**TO DO:**
What you return must be the data below, word for word, without any images.
------ RECORDS FOR PROCESSING ------
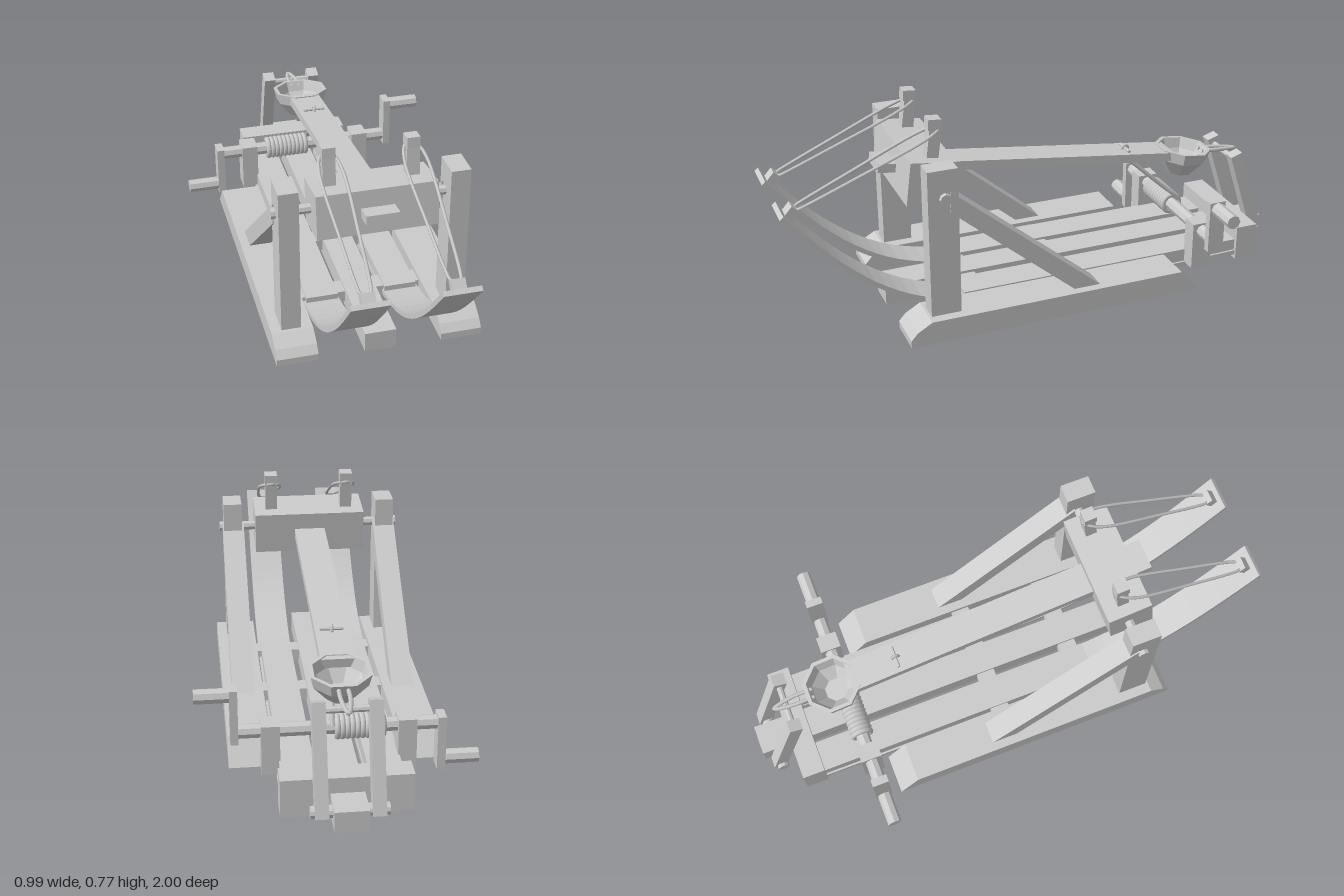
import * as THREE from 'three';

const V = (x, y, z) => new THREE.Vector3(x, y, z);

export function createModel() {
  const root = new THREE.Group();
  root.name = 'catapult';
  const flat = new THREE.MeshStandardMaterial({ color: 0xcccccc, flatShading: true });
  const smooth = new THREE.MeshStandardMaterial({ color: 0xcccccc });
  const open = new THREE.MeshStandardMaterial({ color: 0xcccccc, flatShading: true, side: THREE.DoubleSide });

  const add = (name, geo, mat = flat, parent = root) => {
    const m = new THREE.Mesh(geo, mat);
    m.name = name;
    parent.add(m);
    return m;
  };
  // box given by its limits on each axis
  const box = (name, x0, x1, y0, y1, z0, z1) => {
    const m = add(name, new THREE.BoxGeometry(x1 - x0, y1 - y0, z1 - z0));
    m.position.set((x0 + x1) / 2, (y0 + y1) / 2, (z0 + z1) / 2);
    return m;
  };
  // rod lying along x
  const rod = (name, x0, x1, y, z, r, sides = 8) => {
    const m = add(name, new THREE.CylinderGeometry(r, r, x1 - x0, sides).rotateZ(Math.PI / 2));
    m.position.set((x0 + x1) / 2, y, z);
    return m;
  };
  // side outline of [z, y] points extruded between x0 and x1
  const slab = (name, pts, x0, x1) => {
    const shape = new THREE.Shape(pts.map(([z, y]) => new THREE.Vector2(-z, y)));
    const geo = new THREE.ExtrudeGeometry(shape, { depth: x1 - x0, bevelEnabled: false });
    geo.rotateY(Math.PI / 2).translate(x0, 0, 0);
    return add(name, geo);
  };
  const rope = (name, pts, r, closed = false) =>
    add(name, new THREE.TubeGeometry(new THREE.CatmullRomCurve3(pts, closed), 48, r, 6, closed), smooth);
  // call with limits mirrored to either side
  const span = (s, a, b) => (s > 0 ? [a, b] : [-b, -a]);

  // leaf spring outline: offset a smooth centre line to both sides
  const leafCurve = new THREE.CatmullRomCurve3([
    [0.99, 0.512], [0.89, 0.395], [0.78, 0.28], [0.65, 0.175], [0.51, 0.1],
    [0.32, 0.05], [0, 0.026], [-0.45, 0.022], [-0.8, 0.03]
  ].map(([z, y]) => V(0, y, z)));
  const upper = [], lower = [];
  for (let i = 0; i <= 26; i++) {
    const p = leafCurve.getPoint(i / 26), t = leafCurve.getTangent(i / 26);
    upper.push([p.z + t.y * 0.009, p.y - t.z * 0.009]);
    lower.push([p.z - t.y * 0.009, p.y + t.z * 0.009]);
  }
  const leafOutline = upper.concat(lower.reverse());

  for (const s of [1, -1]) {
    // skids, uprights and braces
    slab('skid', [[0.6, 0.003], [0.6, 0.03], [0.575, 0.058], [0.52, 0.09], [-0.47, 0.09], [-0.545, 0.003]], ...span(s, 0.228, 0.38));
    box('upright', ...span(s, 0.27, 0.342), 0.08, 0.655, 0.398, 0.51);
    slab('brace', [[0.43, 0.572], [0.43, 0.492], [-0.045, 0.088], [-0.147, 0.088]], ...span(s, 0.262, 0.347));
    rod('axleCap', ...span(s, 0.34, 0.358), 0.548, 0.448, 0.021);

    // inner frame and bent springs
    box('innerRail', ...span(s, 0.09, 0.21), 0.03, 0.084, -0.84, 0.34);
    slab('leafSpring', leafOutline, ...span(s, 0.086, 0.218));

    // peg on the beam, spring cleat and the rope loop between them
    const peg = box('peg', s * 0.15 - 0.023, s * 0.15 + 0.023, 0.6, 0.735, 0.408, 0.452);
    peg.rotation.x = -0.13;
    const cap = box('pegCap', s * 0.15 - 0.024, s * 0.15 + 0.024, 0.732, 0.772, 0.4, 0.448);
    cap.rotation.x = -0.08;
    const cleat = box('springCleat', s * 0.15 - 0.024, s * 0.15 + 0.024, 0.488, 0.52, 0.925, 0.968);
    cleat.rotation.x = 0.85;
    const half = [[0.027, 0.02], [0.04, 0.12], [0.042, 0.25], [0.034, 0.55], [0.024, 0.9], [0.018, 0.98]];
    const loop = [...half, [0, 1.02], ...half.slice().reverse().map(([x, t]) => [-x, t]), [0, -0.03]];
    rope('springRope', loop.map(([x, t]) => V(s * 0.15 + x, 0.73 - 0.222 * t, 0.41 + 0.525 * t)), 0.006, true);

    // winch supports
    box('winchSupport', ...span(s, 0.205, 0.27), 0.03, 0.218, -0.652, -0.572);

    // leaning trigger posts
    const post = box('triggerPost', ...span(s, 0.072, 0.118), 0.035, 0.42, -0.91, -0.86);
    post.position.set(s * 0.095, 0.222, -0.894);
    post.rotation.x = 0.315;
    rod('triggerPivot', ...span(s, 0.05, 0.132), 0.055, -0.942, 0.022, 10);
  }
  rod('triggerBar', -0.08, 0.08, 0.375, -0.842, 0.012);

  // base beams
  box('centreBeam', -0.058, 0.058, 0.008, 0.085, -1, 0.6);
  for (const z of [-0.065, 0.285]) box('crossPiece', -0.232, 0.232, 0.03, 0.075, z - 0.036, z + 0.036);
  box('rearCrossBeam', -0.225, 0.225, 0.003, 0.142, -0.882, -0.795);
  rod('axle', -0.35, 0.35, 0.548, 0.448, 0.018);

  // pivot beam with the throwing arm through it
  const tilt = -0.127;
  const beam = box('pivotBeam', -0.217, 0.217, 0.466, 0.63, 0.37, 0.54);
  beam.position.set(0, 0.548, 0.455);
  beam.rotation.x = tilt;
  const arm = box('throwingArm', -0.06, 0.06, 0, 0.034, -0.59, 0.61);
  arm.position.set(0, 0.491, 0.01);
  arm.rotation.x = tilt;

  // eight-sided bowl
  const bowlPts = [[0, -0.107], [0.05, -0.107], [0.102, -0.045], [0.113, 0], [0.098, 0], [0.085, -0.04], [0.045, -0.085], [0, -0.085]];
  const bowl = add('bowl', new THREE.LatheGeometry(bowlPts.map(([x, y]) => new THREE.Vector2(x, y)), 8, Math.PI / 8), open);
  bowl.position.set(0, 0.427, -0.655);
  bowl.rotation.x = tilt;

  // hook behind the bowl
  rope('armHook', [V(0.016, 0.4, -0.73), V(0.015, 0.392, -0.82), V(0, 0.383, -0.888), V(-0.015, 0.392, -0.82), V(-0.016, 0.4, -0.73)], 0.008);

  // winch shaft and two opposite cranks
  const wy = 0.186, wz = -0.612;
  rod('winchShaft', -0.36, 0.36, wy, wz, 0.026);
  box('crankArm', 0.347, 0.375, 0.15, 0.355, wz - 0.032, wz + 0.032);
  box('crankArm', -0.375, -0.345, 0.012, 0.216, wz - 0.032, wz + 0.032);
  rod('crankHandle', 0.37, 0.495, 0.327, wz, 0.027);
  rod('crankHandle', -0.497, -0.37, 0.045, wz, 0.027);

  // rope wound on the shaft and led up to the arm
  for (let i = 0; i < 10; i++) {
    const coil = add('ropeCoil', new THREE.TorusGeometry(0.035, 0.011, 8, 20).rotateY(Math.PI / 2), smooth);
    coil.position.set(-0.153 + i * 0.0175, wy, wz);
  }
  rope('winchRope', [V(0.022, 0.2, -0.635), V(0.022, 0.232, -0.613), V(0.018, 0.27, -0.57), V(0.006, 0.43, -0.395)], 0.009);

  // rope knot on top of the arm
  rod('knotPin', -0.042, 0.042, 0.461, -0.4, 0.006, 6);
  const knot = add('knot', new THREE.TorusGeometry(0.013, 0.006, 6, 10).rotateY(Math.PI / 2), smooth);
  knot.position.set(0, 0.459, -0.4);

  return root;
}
------
**OUTPUT BELOW:**
import * as THREE from 'three';

const V = (x, y, z) => new THREE.Vector3(x, y, z);

export function createModel() {
  const root = new THREE.Group();
  root.name = 'catapult';
  const flat = new THREE.MeshStandardMaterial({ color: 0xcccccc, flatShading: true });
  const smooth = new THREE.MeshStandardMaterial({ color: 0xcccccc });
  const open = new THREE.MeshStandardMaterial({ color: 0xcccccc, flatShading: true, side: THREE.DoubleSide });

  const add = (name, geo, mat = flat, parent = root) => {
    const m = new THREE.Mesh(geo, mat);
    m.name = name;
    parent.add(m);
    return m;
  };
  // box given by its limits on each axis
  const box = (name, x0, x1, y0, y1, z0, z1) => {
    const m = add(name, new THREE.BoxGeometry(x1 - x0, y1 - y0, z1 - z0));
    m.position.set((x0 + x1) / 2, (y0 + y1) / 2, (z0 + z1) / 2);
    return m;
  };
  // rod lying along x
  const rod = (name, x0, x1, y, z, r, sides = 8) => {
    const m = add(name, new THREE.CylinderGeometry(r, r, x1 - x0, sides).rotateZ(Math.PI / 2));
    m.position.set((x0 + x1) / 2, y, z);
    return m;
  };
  // side outline of [z, y] points extruded between x0 and x1
  const slab = (name, pts, x0, x1) => {
    const shape = new THREE.Shape(pts.map(([z, y]) => new THREE.Vector2(-z, y)));
    const geo = new THREE.ExtrudeGeometry(shape, { depth: x1 - x0, bevelEnabled: false });
    geo.rotateY(Math.PI / 2).translate(x0, 0, 0);
    return add(name, geo);
  };
  const rope = (name, pts, r, closed = false) =>
    add(name, new THREE.TubeGeometry(new THREE.CatmullRomCurve3(pts, closed), 48, r, 6, closed), smooth);
  // call with limits mirrored to either side
  const span = (s, a, b) => (s > 0 ? [a, b] : [-b, -a]);

  // leaf spring outline: offset a smooth centre line to both sides
  const leafCurve = new THREE.CatmullRomCurve3([
    [0.99, 0.512], [0.89, 0.395], [0.78, 0.28], [0.65, 0.175], [0.51, 0.1],
    [0.32, 0.05], [0, 0.026], [-0.45, 0.022], [-0.8, 0.03]
  ].map(([z, y]) => V(0, y, z)));
  const upper = [], lower = [];
  for (let i = 0; i <= 26; i++) {
    const p = leafCurve.getPoint(i / 26), t = leafCurve.getTangent(i / 26);
    upper.push([p.z + t.y * 0.009, p.y - t.z * 0.009]);
    lower.push([p.z - t.y * 0.009, p.y + t.z * 0.009]);
  }
  const leafOutline = upper.concat(lower.reverse());

  for (const s of [1, -1]) {
    // skids, uprights and braces
    slab('skid', [[0.6, 0.003], [0.6, 0.03], [0.575, 0.058], [0.52, 0.09], [-0.47, 0.09], [-0.545, 0.003]], ...span(s, 0.228, 0.38));
    box('upright', ...span(s, 0.27, 0.342), 0.08, 0.655, 0.398, 0.51);
    slab('brace', [[0.43, 0.572], [0.43, 0.492], [-0.045, 0.088], [-0.147, 0.088]], ...span(s, 0.262, 0.347));
    rod('axleCap', ...span(s, 0.34, 0.358), 0.548, 0.448, 0.021);

    // inner frame and bent springs
    box('innerRail', ...span(s, 0.09, 0.21), 0.03, 0.084, -0.84, 0.34);
    slab('leafSpring', leafOutline, ...span(s, 0.086, 0.218));

    // peg on the beam, spring cleat and the rope loop between them
    const peg = box('peg', s * 0.15 - 0.023, s * 0.15 + 0.023, 0.6, 0.735, 0.408, 0.452);
    peg.rotation.x = -0.13;
    const cap = box('pegCap', s * 0.15 - 0.024, s * 0.15 + 0.024, 0.732, 0.772, 0.4, 0.448);
    cap.rotation.x = -0.08;
    const cleat = box('springCleat', s * 0.15 - 0.024, s * 0.15 + 0.024, 0.488, 0.52, 0.925, 0.968);
    cleat.rotation.x = 0.85;
    const half = [[0.027, 0.02], [0.04, 0.12], [0.042, 0.25], [0.034, 0.55], [0.024, 0.9], [0.018, 0.98]];
    const loop = [...half, [0, 1.02], ...half.slice().reverse().map(([x, t]) => [-x, t]), [0, -0.03]];
    rope('springRope', loop.map(([x, t]) => V(s * 0.15 + x, 0.73 - 0.222 * t, 0.41 + 0.525 * t)), 0.006, true);

    // winch supports
    box('winchSupport', ...span(s, 0.205, 0.27), 0.03, 0.218, -0.652, -0.572);

    // leaning trigger posts
    const post = box('triggerPost', ...span(s, 0.072, 0.118), 0.035, 0.42, -0.91, -0.86);
    post.position.set(s * 0.095, 0.222, -0.894);
    post.rotation.x = 0.315;
    rod('triggerPivot', ...span(s, 0.05, 0.132), 0.055, -0.942, 0.022, 10);
  }
  rod('triggerBar', -0.08, 0.08, 0.375, -0.842, 0.012);

  // base beams
  box('centreBeam', -0.058, 0.058, 0.008, 0.085, -1, 0.6);
  for (const z of [-0.065, 0.285]) box('crossPiece', -0.232, 0.232, 0.03, 0.075, z - 0.036, z + 0.036);
  box('rearCrossBeam', -0.225, 0.225, 0.003, 0.142, -0.882, -0.795);
  rod('axle', -0.35, 0.35, 0.548, 0.448, 0.018);

  // pivot beam with the throwing arm through it
  const tilt = -0.127;
  const beam = box('pivotBeam', -0.217, 0.217, 0.466, 0.63, 0.37, 0.54);
  beam.position.set(0, 0.548, 0.455);
  beam.rotation.x = tilt;
  const arm = box('throwingArm', -0.06, 0.06, 0, 0.034, -0.59, 0.61);
  arm.position.set(0, 0.491, 0.01);
  arm.rotation.x = tilt;

  // eight-sided bowl
  const bowlPts = [[0, -0.107], [0.05, -0.107], [0.102, -0.045], [0.113, 0], [0.098, 0], [0.085, -0.04], [0.045, -0.085], [0, -0.085]];
  const bowl = add('bowl', new THREE.LatheGeometry(bowlPts.map(([x, y]) => new THREE.Vector2(x, y)), 8, Math.PI / 8), open);
  bowl.position.set(0, 0.427, -0.655);
  bowl.rotation.x = tilt;

  // hook behind the bowl
  rope('armHook', [V(0.016, 0.4, -0.73), V(0.015, 0.392, -0.82), V(0, 0.383, -0.888), V(-0.015, 0.392, -0.82), V(-0.016, 0.4, -0.73)], 0.008);

  // winch shaft and two opposite cranks
  const wy = 0.186, wz = -0.612;
  rod('winchShaft', -0.36, 0.36, wy, wz, 0.026);
  box('crankArm', 0.347, 0.375, 0.15, 0.355, wz - 0.032, wz + 0.032);
  box('crankArm', -0.375, -0.345, 0.012, 0.216, wz - 0.032, wz + 0.032);
  rod('crankHandle', 0.37, 0.495, 0.327, wz, 0.027);
  rod('crankHandle', -0.497, -0.37, 0.045, wz, 0.027);

  // rope wound on the shaft and led up to the arm
  for (let i = 0; i < 10; i++) {
    const coil = add('ropeCoil', new THREE.TorusGeometry(0.035, 0.011, 8, 20).rotateY(Math.PI / 2), smooth);
    coil.position.set(-0.153 + i * 0.0175, wy, wz);
  }
  rope('winchRope', [V(0.022, 0.2, -0.635), V(0.022, 0.232, -0.613), V(0.018, 0.27, -0.57), V(0.006, 0.43, -0.395)], 0.009);

  // rope knot on top of the arm
  rod('knotPin', -0.042, 0.042, 0.461, -0.4, 0.006, 6);
  const knot = add('knot', new THREE.TorusGeometry(0.013, 0.006, 6, 10).rotateY(Math.PI / 2), smooth);
  knot.position.set(0, 0.459, -0.4);

  return root;
}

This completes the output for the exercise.